You wrote:

My initial credence (C1) before knowing that I pull a gold coin is that all scenarios (drawing gold & gold; gold & silver; silver & gold; silver & silver) have a 1/3 chance of occurring. Since I have pulled a gold coin, it is certain that I did not pull out of the silver box. Taking that into consideration, I am thinking that the probability that the other coin in the box is also gold is 1/2. You already have the gold coin in your hand, so that leaves you with two options: either a gold coin or a silver coin in the box, so that gives you 1/2 chance that the other coin is gold.

You are correct that there are two possible events, you can either draw a silver coin or a gold coin.
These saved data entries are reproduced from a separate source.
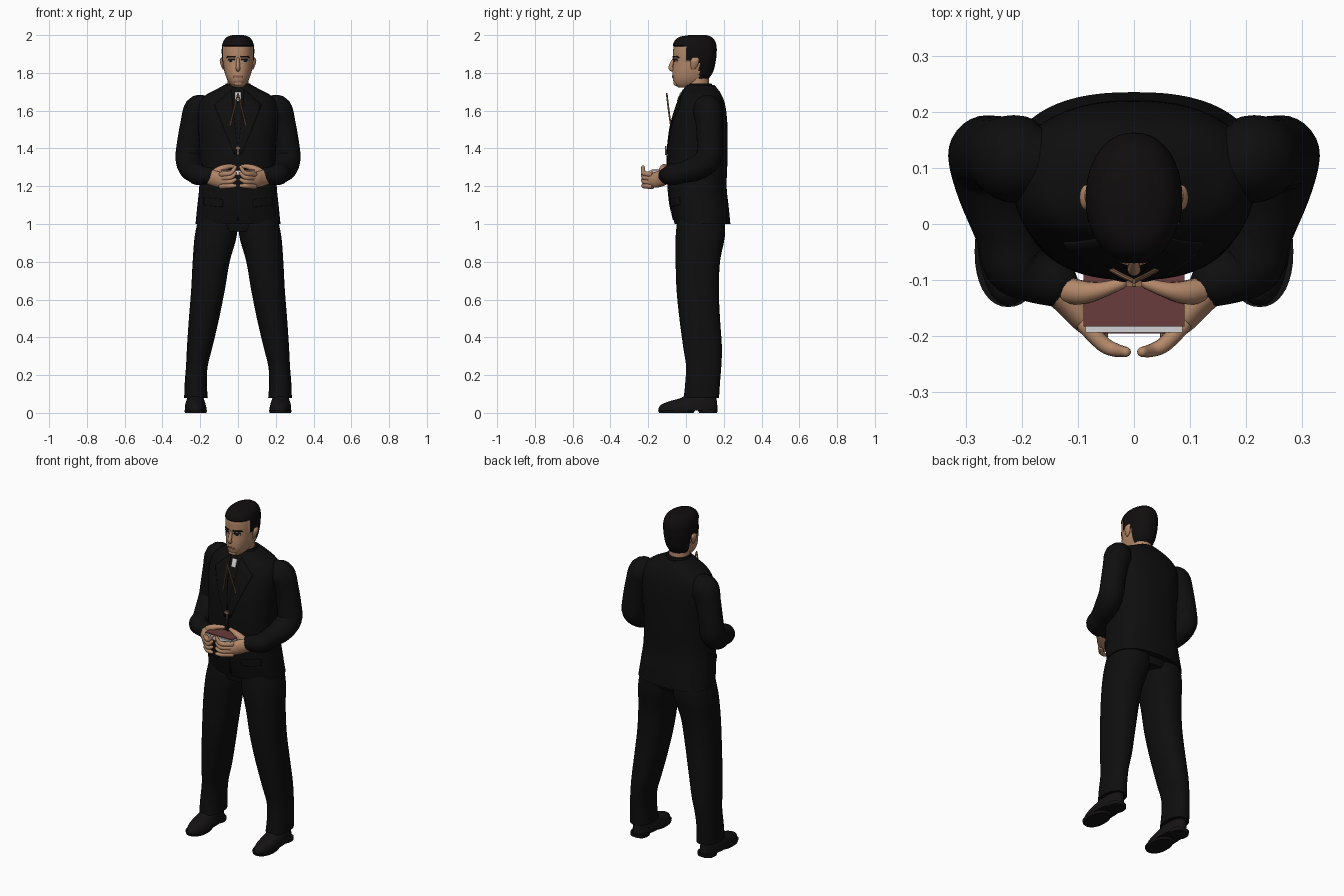
import bpy, bmesh, math
from mathutils import Vector
from mathutils.bvhtree import BVHTree

if "Cube" in bpy.data.objects:
    bpy.data.objects.remove(bpy.data.objects["Cube"])


def material(name, r, g, b):
    m = bpy.data.materials.new(name)
    m.diffuse_color = (r, g, b, 1)
    m.use_nodes = True
    m.node_tree.nodes["Principled BSDF"].inputs["Base Color"].default_value = m.diffuse_color
    return m


SUIT = material("suit_black", .0045, .0045, .0045)
HAIR = material("hair_black", .005, .004, .004)
SHOE = material("shoe_black", .007, .006, .006)
SKIN = material("skin", .46, .25, .145)
LIP = material("lip", .27, .11, .08)
EYE = material("eye_dark", .01, .007, .006)
WHITE = material("white", .65, .65, .66)
RED = material("cover_red", .14, .045, .045)
WOOD = material("bead_brown", .27, .14, .08)


def make(name, verts, faces, mats):
    me = bpy.data.meshes.new(name)
    me.from_pydata(verts, [], faces)
    bm = bmesh.new()
    bm.from_mesh(me)
    bmesh.ops.recalc_face_normals(bm, faces=bm.faces)
    bm.to_mesh(me)
    bm.free()
    for m in mats:
        me.materials.append(m)
    ob = bpy.data.objects.new(name, me)
    bpy.context.collection.objects.link(ob)
    return ob


def smooth(rows, steps):
    """Catmull-Rom interpolation of tuples."""
    out = []
    for i in range(len(rows) - 1):
        a, b, c, d = (rows[max(i - 1, 0)], rows[i], rows[i + 1], rows[min(i + 2, len(rows) - 1)])
        for s in range(steps):
            t = s / steps
            out.append(tuple(.5 * (2 * q + (r - p) * t + (2 * p - 5 * q + 4 * r - u) * t * t
                                   + (3 * q - p - 3 * r + u) * t ** 3) for p, q, r, u in zip(a, b, c, d)))
    return out + [tuple(rows[-1])]


def skin_rings(name, rings, mats):
    n = len(rings[0])
    faces = [(k * n + i, k * n + (i + 1) % n, (k + 1) * n + (i + 1) % n, (k + 1) * n + i)
             for k in range(len(rings) - 1) for i in range(n)]
    faces += [tuple(range(n)), tuple(range((len(rings) - 1) * n, len(rings) * n))]
    return make(name, [v for r in rings for v in r], faces, mats)


def loft(name, rows, mats, n=36, e=2.0, steps=4, side=1):
    """Stack of superellipses, each row is z, x0, x1, y0, y1."""
    def sp(v):
        return math.copysign(abs(v) ** (2 / e), v)
    rings = []
    for z, x0, x1, y0, y1 in smooth(rows, steps):
        ring = []
        for i in range(n):
            a = math.tau * i / n
            ring.append((side * ((x0 + x1) / 2 + (x1 - x0) / 2 * sp(math.cos(a))),
                         (y0 + y1) / 2 + (y1 - y0) / 2 * sp(math.sin(a)), z))
        rings.append(ring)
    return skin_rings(name, rings, mats)


def tube(name, rows, mat, n=16, steps=4, side=1, zs=1.0):
    """Tube through x, y, z, radius; ends are rounded off."""
    rows = smooth(rows, steps)
    pts = [Vector((side * r[0], r[1], r[2])) for r in rows]
    rad = [r[3] for r in rows]
    t0, t1 = (pts[0] - pts[1]).normalized(), (pts[-1] - pts[-2]).normalized()
    pts = [pts[0] + t0 * rad[0] * .5] + pts + [pts[-1] + t1 * rad[-1] * .5, pts[-1] + t1 * rad[-1] * .8]
    rad = [rad[0] * .8] + rad + [rad[-1] * .8, rad[-1] * .4]
    rings, u, old = [], None, None
    for i, p in enumerate(pts):
        t = (pts[min(i + 1, len(pts) - 1)] - pts[max(i - 1, 0)]).normalized()
        u = t.orthogonal().normalized() if u is None else old.rotation_difference(t) @ u
        old, w = t, t.cross(u)
        ring = []
        for k in range(n):
            a = math.tau * k / n
            o = (u * math.cos(a) + w * math.sin(a)) * rad[i]
            ring.append((p.x + o.x, p.y + o.y, p.z + o.z * zs))
        rings.append(ring)
    return skin_rings(name, rings, [mat])


def box(name, x0, x1, y0, y1, z0, z1, mat):
    v = [(x, y, z) for x in (x0, x1) for y in (y0, y1) for z in (z0, z1)]
    f = [(0, 1, 3, 2), (4, 6, 7, 5), (0, 4, 5, 1), (2, 3, 7, 6), (0, 2, 6, 4), (1, 5, 7, 3)]
    return make(name, v, f, [mat])


def plate(name, target, corners, mat, side=1, n=8, lift=.002, thick=.003):
    """Thin patch with four x,z corners, wrapped onto the front of a target."""
    me = target.data
    tree = BVHTree.FromPolygons([v.co for v in me.vertices], [tuple(p.vertices) for p in me.polygons])
    a, b, c, d = (Vector((side * x, z)) for x, z in corners)
    verts = []
    for i in range(n + 1):
        for j in range(n + 1):
            p = a.lerp(b, i / n).lerp(d.lerp(c, i / n), j / n)
            hit = tree.ray_cast(Vector((p.x, -1, p.y)), Vector((0, 1, 0)))[0]
            verts.append((p.x, (hit.y if hit else 0) - lift, p.y))
    m = n + 1
    faces = [(i * m + j, i * m + j + 1, (i + 1) * m + j + 1, (i + 1) * m + j) for i in range(n) for j in range(n)]
    ob = make(name, verts, faces, [mat])
    mod = ob.modifiers.new("thickness", 'SOLIDIFY')
    mod.thickness, mod.offset = thick, 0
    return ob


# Jacket body and collar
jacket = loft("jacket", [(z, -w, w, f, b) for z, f, b, w in (
    (1.0, -.06, .235, .225), (1.1, -.085, .225, .215), (1.2, -.095, .215, .205), (1.35, -.1, .22, .2),
    (1.5, -.085, .22, .21), (1.58, -.065, .215, .215), (1.64, -.045, .205, .205),
    (1.68, -.03, .19, .175), (1.71, -.015, .172, .12), (1.735, .0, .15, .075))], [SUIT], n=64, e=2.4)
loft("jacket_collar", [(1.66, -.085, .085, -.02, .165), (1.71, -.075, .075, -.008, .15),
                       (1.745, -.066, .066, .005, .135)], [SUIT])
plate("collar_tab", jacket, ((-.015, 1.652), (.015, 1.652), (.015, 1.697), (-.015, 1.697)), WHITE, lift=.006)
plate("jacket_closing", jacket, ((-.006, 1.02), (.006, 1.02), (.006, 1.37), (-.006, 1.37)), SUIT)

# Head: skin below the hairline, raised hair above it
def is_hair(p):
    return p.z > 1.942 or (p.y > .0 and p.z > 1.865) or (p.y > .068 and p.z > 1.765)


head = loft("head", [(z, -w, w, f, b) for z, f, b, w in (
    (1.722, -.04, .03, .022), (1.74, -.06, .08, .042), (1.77, -.07, .115, .06), (1.81, -.071, .14, .072),
    (1.86, -.066, .152, .079), (1.90, -.068, .157, .081), (1.94, -.066, .157, .08), (1.97, -.055, .148, .071),
    (1.99, -.03, .13, .053), (2.0, .02, .105, .025))], [SKIN, HAIR], n=72, e=2.15, steps=7)
for f in head.data.polygons:
    f.material_index = int(is_hair(f.center))
for v in head.data.vertices:
    if is_hair(v.co):
        d = Vector((v.co.x, v.co.y - .05, 0)).normalized()
        v.co += d * .005
loft("neck", [(1.64, -.064, .064, .0, .13), (1.72, -.057, .057, .005, .122), (1.80, -.056, .056, .0, .12)], [SKIN])
tube("nose", [(0, -.064, 1.875, .007), (0, -.075, 1.85, .01), (0, -.081, 1.828, .012), (0, -.073, 1.817, .011)], SKIN)
plate("mouth", head, ((-.026, 1.776), (.026, 1.776), (.02, 1.786), (-.02, 1.786)), LIP)
tube("chin", [(-.012, -.052, 1.745, .014), (.012, -.052, 1.745, .014)], SKIN)

# Hips waistband joins both legs under the jacket
loft("trouser_seat", [(.96, -.12, .12, -.04, .19), (1.0, -.2, .2, -.045, .2), (1.06, -.2, .2, -.05, .2)], [SUIT])

for side, tag in ((-1, "left"), (1, "right")):
    # Face details
    plate("eye_white_" + tag, head, ((.02, 1.858), (.05, 1.858), (.046, 1.87), (.024, 1.87)), WHITE, side)
    plate("iris_" + tag, head, ((.028, 1.857), (.043, 1.857), (.043, 1.871), (.028, 1.871)), EYE, side, lift=.004)
    plate("lash_" + tag, head, ((.015, 1.868), (.055, 1.866), (.05, 1.876), (.02, 1.876)), EYE, side, lift=.004)
    plate("eyebrow_" + tag, head, ((.013, 1.882), (.06, 1.88), (.056, 1.888), (.014, 1.89)), HAIR, side, lift=.003)
    loft("ear_" + tag, [(1.818, .074, .08, .03, .045), (1.835, .074, .089, .025, .06),
                        (1.865, .074, .097, .025, .07), (1.882, .074, .088, .035, .065)], [SKIN], n=16, side=side)
    # Lapel and pocket flap
    plate("lapel_" + tag, jacket, ((.035, 1.71), (.125, 1.63), (.02, 1.37), (.0, 1.37)), SUIT, side, thick=.006)
    plate("pocket_flap_" + tag, jacket, ((.08, 1.09), (.18, 1.10), (.18, 1.14), (.08, 1.13)), SUIT, side, thick=.006)
    # Sleeve: shoulder, elbow, cuff
    tube("sleeve_" + tag, [(.17, .11, 1.625, .06), (.208, .115, 1.605, .078), (.235, .122, 1.53, .07),
                           (.256, .125, 1.42, .068), (.262, .118, 1.345, .069), (.248, .06, 1.297, .066),
                           (.225, -.02, 1.272, .056), (.212, -.07, 1.262, .056), (.18, -.092, 1.257, .048),
                           (.138, -.105, 1.255, .043)], SUIT, n=28, side=side)
    # Hand: palm, four fingers, thumb
    tube("palm_" + tag, [(.155, -.108, 1.25, .026), (.12, -.135, 1.24, .027), (.09, -.168, 1.232, .025),
                         (.062, -.196, 1.232, .018)], SKIN, side=side, zs=1.6)
    for i in range(4):
        z = 1.262 - .021 * i
        tube(f"finger_{i + 1}_{tag}", [(.088, -.18, z, .015), (.055, -.214, z + .003, .014),
                                       (.032, -.225, z + .012 - .003 * i, .012),
                                       (.014, -.228, z + .04 - .012 * i, .009)], SKIN, n=12, side=side)
    tube("thumb_" + tag, [(.13, -.115, 1.262, .024), (.095, -.122, 1.286, .022), (.06, -.118, 1.302, .015),
                          (.022, -.106, 1.306, .01)], SKIN, n=12, side=side)
    # Trouser leg
    loft("trouser_leg_" + tag, [(.08, .16, .285, -.012, .175), (.16, .165, .282, -.004, .18),
                                (.25, .16, .275, .0, .187), (.35, .135, .27, -.015, .19),
                                (.5, .10, .26, -.035, .18), (.65, .07, .248, -.05, .174), (.8, .044, .24, -.055, .18),
                                (.93, .008, .23, -.055, .205), (1.03, .0, .21, -.045, .205)],
         [SUIT], e=2.3, side=side)
    # Shoe with a flat sole and heel
    loft("shoe_" + tag, [(.012, .167, .281, -.145, .165), (.03, .168, .281, -.143, .166), (.047, .172, .279, -.125, .165),
                         (.064, .177, .274, -.08, .163), (.08, .182, .268, -.025, .16), (.11, .185, .262, .02, .155)],
         [SHOE], e=2.2, side=side)
    loft("sole_" + tag, [(0, .167, .281, -.142, .04), (.014, .164, .284, -.148, .05)], [SHOE], e=2.2, steps=1, side=side)
    loft("heel_" + tag, [(0, .175, .275, .07, .165), (.02, .173, .277, .06, .167)], [SHOE], e=2.5, steps=1, side=side)
    # Neck cord strands
    tube("cord_" + tag, [(0, -.102, 1.69, .0045), (.025, -.09, 1.59, .0045), (.05, -.076, 1.49, .0045)],
         WOOD, n=8, side=side)

# Pendant cross
box("cross_upright", -.004, .004, -.111, -.103, 1.365, 1.412, WOOD)
box("cross_arm", -.014, .014, -.112, -.102, 1.394, 1.408, WOOD)

# Book held flat in both hands
box("book_pages", -.086, .086, -.193, -.075, 1.262, 1.284, WHITE)
box("book_cover_top", -.09, .09, -.183, -.07, 1.284, 1.289, RED)
box("book_cover_bottom", -.09, .09, -.195, -.07, 1.257, 1.262, RED)

# Shading
for ob in bpy.context.collection.objects:
    ob.select_set(True)
    bpy.context.view_layer.objects.active = ob
bpy.ops.object.shade_smooth_by_angle(angle=math.radians(40))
But what you did not take into account is that there are more ways for the second coin to be gold, as can be seen in our analysis of the six cases above.

In addition to @AdamSharpe's analysis of "break it down into [six] cases", you can also analyze the situation your intuitive way, i.e., first choose a box, and then choose a coin from that box.

Start with all three of your boxes: let's call them GG, SS and GS, with the obvious meanings. Then, first of all, if you happen to choose the SS box, then your subsequent coin choice will necessarily be S, and you'll just immediately discard that entire trial.

So let's just focus on the remaining two GG and GS boxes. If you choose the GG box then your coin choice will necessarily be G, so you'll never discard any trial where you've chosen the GG box. But if you choose the GS box, then half the time your coin choice will be S, so you'll discard half the trials where you've chosen the GS box.

That means you'll end up with the GG box twice as often as you end up with the GS box. And with the GG box, the other coin is always G. And with the GS box, the other coin is always S. So, since you end up with the GG box twice as often, the other coin will likewise be G twice as often.

So, two times out of three, when the coin you choose is G, the other coin is also G. qed.